The RSPB said there were reports from parts of the country of late-ripening autumn foods in the countryside and gardens.
The cold, wet spring could be to blame as plants did not get the necessary conditions to develop or produce fruit at the right time, the wildlife charity suggested.
Plant charity Plantlife said some species at its Ranscombe Farm reserve in Kent appeared to have been pushed back by the cold start to the year.
Plantlife's Richard Moyse said: "There's a great crop of blackberries here, which is good for birds, dormice and other wildlife, but blackberries flower in summer, and it is spring-flowering species, such as blackthorn, that may have suffered from the absence of bees and other pollinators in the cold and wet spring.
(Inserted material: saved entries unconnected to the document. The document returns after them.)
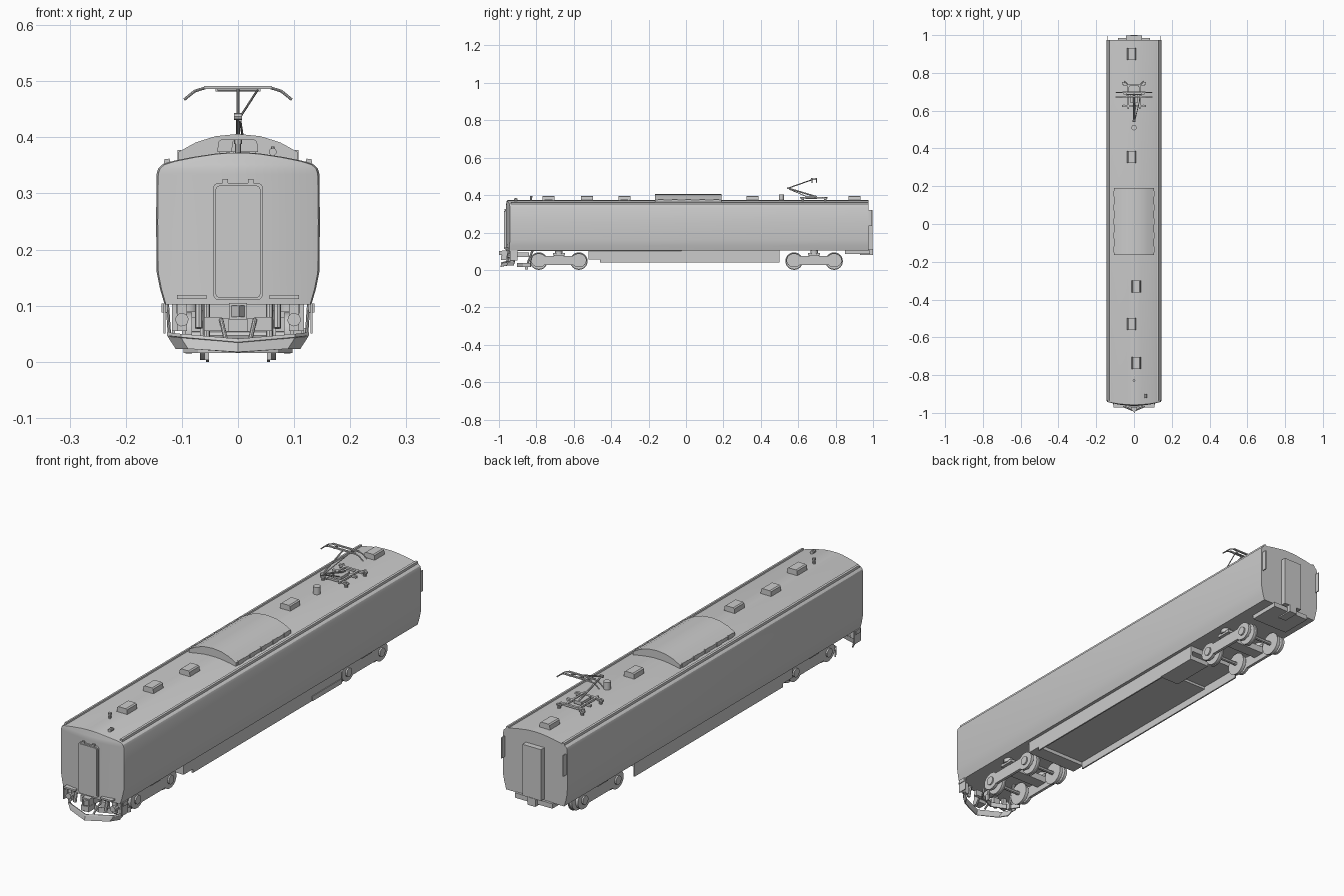
import bpy, bmesh, math
from mathutils import Vector


def make(name, verts, faces, smooth=False):
    me = bpy.data.meshes.new(name)
    me.from_pydata(verts, [], faces)
    bm = bmesh.new()
    bm.from_mesh(me)
    bmesh.ops.remove_doubles(bm, verts=bm.verts, dist=1e-5)
    bmesh.ops.recalc_face_normals(bm, faces=bm.faces)
    bm.to_mesh(me)
    bm.free()
    ob = bpy.data.objects.new(name, me)
    bpy.context.collection.objects.link(ob)
    if smooth:
        bpy.ops.object.select_all(action='DESELECT')
        ob.select_set(True)
        bpy.context.view_layer.objects.active = ob
        bpy.ops.object.shade_smooth_by_angle(angle=math.radians(30))
    return ob


def prism(name, pts, axis, a, b, smooth=False):
    """Extrude a 2D outline along axis (x: pts are y,z / y: x,z / z: x,y)."""
    place = {'x': lambda p, t: (t, p[0], p[1]), 'y': lambda p, t: (p[0], t, p[1]),
             'z': lambda p, t: (p[0], p[1], t)}[axis]
    n = len(pts)
    verts = [place(p, t) for t in (a, b) for p in pts]
    faces = [[i, (i + 1) % n, n + (i + 1) % n, n + i] for i in range(n)]
    return make(name, verts, faces + [list(range(n)), list(range(n, 2 * n))], smooth)


def box(name, x0, x1, y0, y1, z0, z1):
    return prism(name, [(x0, y0), (x1, y0), (x1, y1), (x0, y1)], 'z', z0, z1)


def rod(name, p, q, r, n=8):
    p, q = Vector(p), Vector(q)
    d = (q - p).normalized()
    u = d.orthogonal().normalized()
    v = d.cross(u)
    ring = [r * (u * math.cos(i * math.tau / n) + v * math.sin(i * math.tau / n)) for i in range(n)]
    faces = [[i, (i + 1) % n, n + (i + 1) % n, n + i] for i in range(n)]
    return make(name, [c + o for c in (p, q) for o in ring],
                faces + [list(range(n)), list(range(n, 2 * n))], True)


def rounded(x0, x1, z0, z1, r, n=4):
    pts = []
    for k, (cx, cz) in enumerate([(x1 - r, z1 - r), (x0 + r, z1 - r), (x0 + r, z0 + r), (x1 - r, z0 + r)]):
        for i in range(n + 1):
            a = (k + i / n) * math.pi / 2
            pts.append((cx + r * math.cos(a), cz + r * math.sin(a)))
    return pts


def front_y(x):
    return -0.963 + 0.02 * (abs(x) / 0.14) ** 2


# Car body: lofted half-section, bowed cab face in front, flat end behind
half = [(0.131, 0.103), (0.139, 0.13), (0.145, 0.16), (0.146, 0.25), (0.145, 0.335), (0.142, 0.345),
        (0.134, 0.352), (0.115, 0.358), (0.08, 0.365), (0.04, 0.371), (0.015, 0.373)]
ts = [-1, -0.9, -0.6, -0.3, 0, 0.3, 0.6, 0.9, 1]
verts, faces = [], []
n, m = len(half), len(ts)
for x, z in half:
    verts += [(x * t * 0.98, front_y(x * t) + max(0, z - 0.345) * 0.2, z - 0.001) for t in ts]
for x, z in half:
    verts += [(x * t, 0.975, z) for t in ts]
shoulder = len(verts)
for x, z in half:
    verts += [(-x, front_y(x) + 0.012, z), (x, front_y(x) + 0.012, z)]
for i in range(n - 1):
    for j in range(m - 1):
        for o in (0, n * m):
            a = o + i * m + j
            faces.append([a, a + 1, a + m + 1, a + m])
    for s, j in ((0, 0), (1, m - 1)):
        a, b = shoulder + 2 * i + s, shoulder + 2 * i + 2 + s
        faces.append([i * m + j, (i + 1) * m + j, b, a])
        faces.append([a, b, n * m + (i + 1) * m + j, n * m + i * m + j])
for i in (0, n - 1):
    f = [i * m + j for j in range(m)]
    r = [n * m + v for v in f]
    faces.append(f + [shoulder + 2 * i + 1] + r[::-1] + [shoulder + 2 * i])
make("car_body", verts, faces, True)
for s in (-1, 1):
    prism("rain_gutter", [(s * 0.120, 0.354), (s * 0.133, 0.350), (s * 0.131, 0.361), (s * 0.122, 0.362)],
          'y', -0.935, 0.975)

# Cab end door with raised frame, hinges and hand rails
prism("front_door_frame", rounded(-0.044, 0.044, 0.110, 0.319, 0.01), 'y', -0.969, -0.95)
prism("front_door", rounded(-0.040, 0.040, 0.114, 0.314, 0.008), 'y', -0.972, -0.95)
for s in (-1, 1):
    box("door_hinge", s * 0.023 - 0.005, s * 0.023 + 0.005, -0.97, -0.955, 0.317, 0.326)
    box("front_step", s * 0.0825 - 0.026, s * 0.0825 + 0.026, -0.972, -0.945, 0.112, 0.119)

# Rear gangway, corner plates, rear coupler box
box("rear_gangway", -0.042, 0.042, 0.97, 0.998, 0.11, 0.32)
box("rear_coupler", -0.018, 0.018, 0.93, 1.0, 0.08, 0.112)
box("rear_underframe", -0.085, 0.085, 0.85, 0.985, 0.085, 0.105)
for s in (-1, 1):
    box("rear_corner_plate", s * 0.139 - 0.002, s * 0.139 + 0.002, 0.97, 0.995, 0.235, 0.32)

# Underfloor equipment
skirt = [(-0.52, 0.104), (-0.52, 0.055), (-0.46, 0.055), (-0.46, 0.04), (0.5, 0.04), (0.5, 0.104)]
for s in (-1, 1):
    prism("side_skirt", skirt, 'x', s * 0.112, s * 0.118)
box("underfloor_pan", -0.112, 0.112, -0.46, 0.31, 0.07, 0.104)
box("underfloor_front_bar", -0.112, 0.112, -0.52, -0.46, 0.055, 0.104)
box("equipment_case", 0.03, 0.121, 0.31, 0.5, 0.04, 0.06)
box("equipment_case_top", -0.112, 0.112, 0.31, 0.5, 0.08, 0.104)

# Bogies
for cy in (-0.68, 0.685):
    outline = []
    for c, a0 in ((0.107, -140), (-0.107, 40)):
        for i in range(15):
            a = math.radians(a0 + i * 20)
            outline.append((cy + c + 0.041 * math.cos(a), 0.051 + 0.037 * math.sin(a)))
    for s in (-1, 1):
        prism("bogie_side_frame", outline, 'x', s * 0.082, s * 0.094, True)
        box("bogie_spring_seat", s * 0.09 - 0.014, s * 0.09 + 0.014, cy - 0.032, cy + 0.032, 0.078, 0.09)
        rod("air_spring", (s * 0.09, cy, 0.086), (s * 0.09, cy, 0.105), 0.02, 16)
        for w in (-0.107, 0.107):
            rod("wheel", (s * 0.056, cy + w, 0.047), (s * 0.068, cy + w, 0.047), 0.044, 24)
            rod("wheel_flange", (s * 0.052, cy + w, 0.047), (s * 0.057, cy + w, 0.047), 0.047, 24)
            rod("axle_box", (s * 0.09, cy + w, 0.05), (s * 0.1, cy + w, 0.05), 0.018, 12)
    for w in (-0.107, 0.107):
        rod("axle", (-0.09, cy + w, 0.047), (0.09, cy + w, 0.047), 0.008)
    box("bogie_bolster", -0.09, 0.09, cy - 0.025, cy + 0.025, 0.05, 0.078)

# Snow plough apron: V-shaped ribbon, upper lip and slanted blade
path = [(-0.124, -0.915, 0.046), (-0.1, -0.95, 0.043), (0, -0.985, 0.034),
        (0.1, -0.95, 0.043), (0.124, -0.915, 0.046)]


def ribbon(name, rows, thick):
    k = len(rows[0])
    ob = make(name, [p for r in rows for p in r],
              [[a * k + i, a * k + i + 1, a * k + k + i + 1, a * k + k + i]
               for a in range(len(rows) - 1) for i in range(k - 1)])
    mod = ob.modifiers.new("thickness", 'SOLIDIFY')
    mod.thickness = thick
    mod.offset = 0


ribbon("plough_lip", [[(x, y, z + 0.006) for x, y, z in path], [(x, y - 0.002, z) for x, y, z in path]], 0.006)
ribbon("plough_blade", [[(x, y, z) for x, y, z in path],
                        [(x * 0.88, y - 0.006, 0.023 if abs(x) > 0.01 else 0.017) for x, y, z in path]], 0.004)
ribbon("rear_guard", [[(-0.095, -0.83, z), (-0.07, -0.87, z), (0, -0.9, z), (0.07, -0.87, z), (0.095, -0.83, z)]
                      for z in (0.036, 0.016)], 0.005)
for s in (-1, 1):
    box("rail_guard", s * 0.056 - 0.004, s * 0.056 + 0.004, -0.862, -0.845, 0.003, 0.03)
    rod("rail_guard_arm", (s * 0.056, -0.85, 0.025), (s * 0.056, -0.82, 0.105), 0.006)
    box("cab_step_plate", s * 0.131 - 0.002, s * 0.131 + 0.002, -0.94, -0.9, 0.05, 0.104)
    box("cab_step_bracket", s * 0.131 - 0.005, s * 0.131 + 0.005, -0.935, -0.905, 0.088, 0.104)
    rod("plough_side_arm", (s * 0.126, -0.92, 0.104), (s * 0.122, -0.918, 0.045), 0.003)
    box("plough_hanger", s * 0.1 - 0.009, s * 0.1 + 0.009, -0.945, -0.93, 0.055, 0.104)
    rod("jumper_hose", (s * 0.07, -0.945, 0.104), (s * 0.07, -0.955, 0.06), 0.007)
    rod("air_valve", (s * 0.1, -0.955, 0.075), (s * 0.1, -0.93, 0.075), 0.012, 10)
    rod("plough_inner_arm", (s * 0.03, -0.93, 0.075), (s * 0.022, -0.965, 0.04), 0.004)
    box("jumper_socket", s * 0.045 - 0.016, s * 0.045 + 0.016, -0.93, -0.915, 0.055, 0.08)

# Front coupler
box("coupler_shank", -0.012, 0.012, -0.97, -0.84, 0.068, 0.092)
box("coupler_head", -0.016, 0.016, -0.985, -0.955, 0.06, 0.105)
prism("coupler_nose", [(-0.012, -0.985), (0.002, -1.0), (0.012, -0.985)], 'z', 0.08, 0.1)
box("coupler_lower_plug", -0.017, 0.017, -0.99, -0.95, 0.054, 0.076)

# Roof air conditioner with curved lid and side latches
prism("air_conditioner", [(-0.106, 0.355), (-0.106, 0.374), (-0.075, 0.391), (-0.04, 0.402), (0, 0.406), (0.04, 0.402),
                          (0.075, 0.391), (0.106, 0.374), (0.106, 0.355)], 'y', -0.165, 0.19, True)
for s in (-1, 1):
    for i in range(5):
        y = -0.135 + i * 0.074
        box("conditioner_latch", s * 0.105 - 0.003, s * 0.105 + 0.003, y - 0.015, y + 0.015, 0.358, 0.377)

# Roof ventilators on feet
for x, y in ((-0.013, 0.9), (-0.013, 0.355), (0.012, -0.33), (-0.013, -0.53), (0.012, -0.735)):
    prism("roof_ventilator", [(x - 0.024, 0.374), (x + 0.024, 0.374), (x + 0.022, 0.392), (x + 0.017, 0.396),
                              (x - 0.017, 0.396), (x - 0.022, 0.392)], 'y', y - 0.032, y + 0.032)
    for s in (-1, 1):
        box("ventilator_foot", x - 0.02, x + 0.02, y + s * 0.025 - 0.004, y + s * 0.025 + 0.004, 0.366, 0.376)

# Small roof fittings
rod("lightning_arrester", (0, 0.51, 0.37), (0, 0.51, 0.403), 0.014, 16)
rod("antenna_base", (0, -0.828, 0.368), (0, -0.828, 0.388), 0.005)
rod("antenna_cap", (0, -0.828, 0.388), (0, -0.828, 0.396), 0.007)
rod("roof_horn", (0.062, -0.92, 0.374), (0.062, -0.9, 0.374), 0.007, 10)
rod("horn_post", (0.062, -0.91, 0.364), (0.062, -0.91, 0.384), 0.003)

# Pantograph base frame and insulators
for s in (-1, 1):
    for y in (0.625, 0.745):
        rod("insulator", (s * 0.052, y, 0.362), (s * 0.052, y, 0.384), 0.007, 10)
        box("insulator_cap", s * 0.052 - 0.011, s * 0.052 + 0.011, y - 0.006, y + 0.006, 0.38, 0.386)
    box("base_rail", s * 0.03 - 0.004, s * 0.03 + 0.004, 0.61, 0.735, 0.382, 0.39)
    rod("base_brace", (s * 0.052, 0.755, 0.386), (s * 0.025, 0.725, 0.386), 0.004)
for y in (0.625, 0.69, 0.735):
    box("base_cross_bar", -0.055, 0.055, y - 0.005, y + 0.005, 0.381, 0.389)
box("spring_box", -0.018, 0.018, 0.64, 0.7, 0.38, 0.394)

# Pantograph single arm and collector head
knee = (0, 0.545, 0.437)
rod("lower_arm", (0, 0.695, 0.392), knee, 0.004)
rod("lower_link", (0.01, 0.65, 0.39), (0.004, 0.555, 0.43), 0.002)
rod("knee_joint", (-0.007, 0.545, 0.437), (0.007, 0.545, 0.437), 0.006)
rod("upper_arm", knee, (0, 0.685, 0.486), 0.003)
rod("upper_brace", (0.005, 0.55, 0.438), (0.036, 0.68, 0.486), 0.002)
rod("head_pivot", (-0.04, 0.685, 0.484), (0.04, 0.685, 0.484), 0.0025)
for y in (0.673, 0.697):
    box("contact_strip", -0.06, 0.06, y - 0.004, y + 0.004, 0.486, 0.491)
    for s in (-1, 1):
        rod("head_horn", (s * 0.059, y, 0.488), (s * 0.078, y, 0.482), 0.0025)
        rod("horn_tip", (s * 0.077, y, 0.4825), (s * 0.096, y, 0.467), 0.0025)
for s in (-1, 1):
    box("head_link", s * 0.038 - 0.002, s * 0.038 + 0.002, 0.673, 0.697, 0.482, 0.488)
"Sloes have certainly been hard to find this autumn."
The RSPB said it was important to provide food such as fatballs and seeds for birds, but also urged gardeners to manage gardens and land for wildlife, leaving fallen fruits on the ground for species such as blackbirds and not cutting back berry-bearing hedges.
RSPB wildlife adviser Ben Andrew said: "It's been a difficult spring and summer for wildlife, with our Make Your Nature Count survey in June highlighting that birds were struggling to find enough natural sources of food for themselves and their chicks.
"Natural food is very important at this time of year and a lean autumn crop is the last thing that our wildlife needs.
"Our gardens can be lifelines for wildlife, especially when conditions are tough.
"A good garden, no matter how small, can provide food and shelter for a variety of wildlife during the winter and still be attractive to look at."
National Trust conservation adviser Matthew Oates said this year's poor autumn for berries, fruits and nuts was in contrast to last year, when a "sublime" April meant fruit flowers were well-pollinated and set well, producing plenty of fruit.
"This year we suffered the wettest April on record, which was also distinctly cold and sunless, and the beginning of May was, if anything, even worse.
"All this meant that insects had little opportunity to visit flowers, and that much fruit blossom was washed off the trees and bushes without being pollinated.
"Another whammy was provided by the bad May and June, which further hindered fruit development," he said.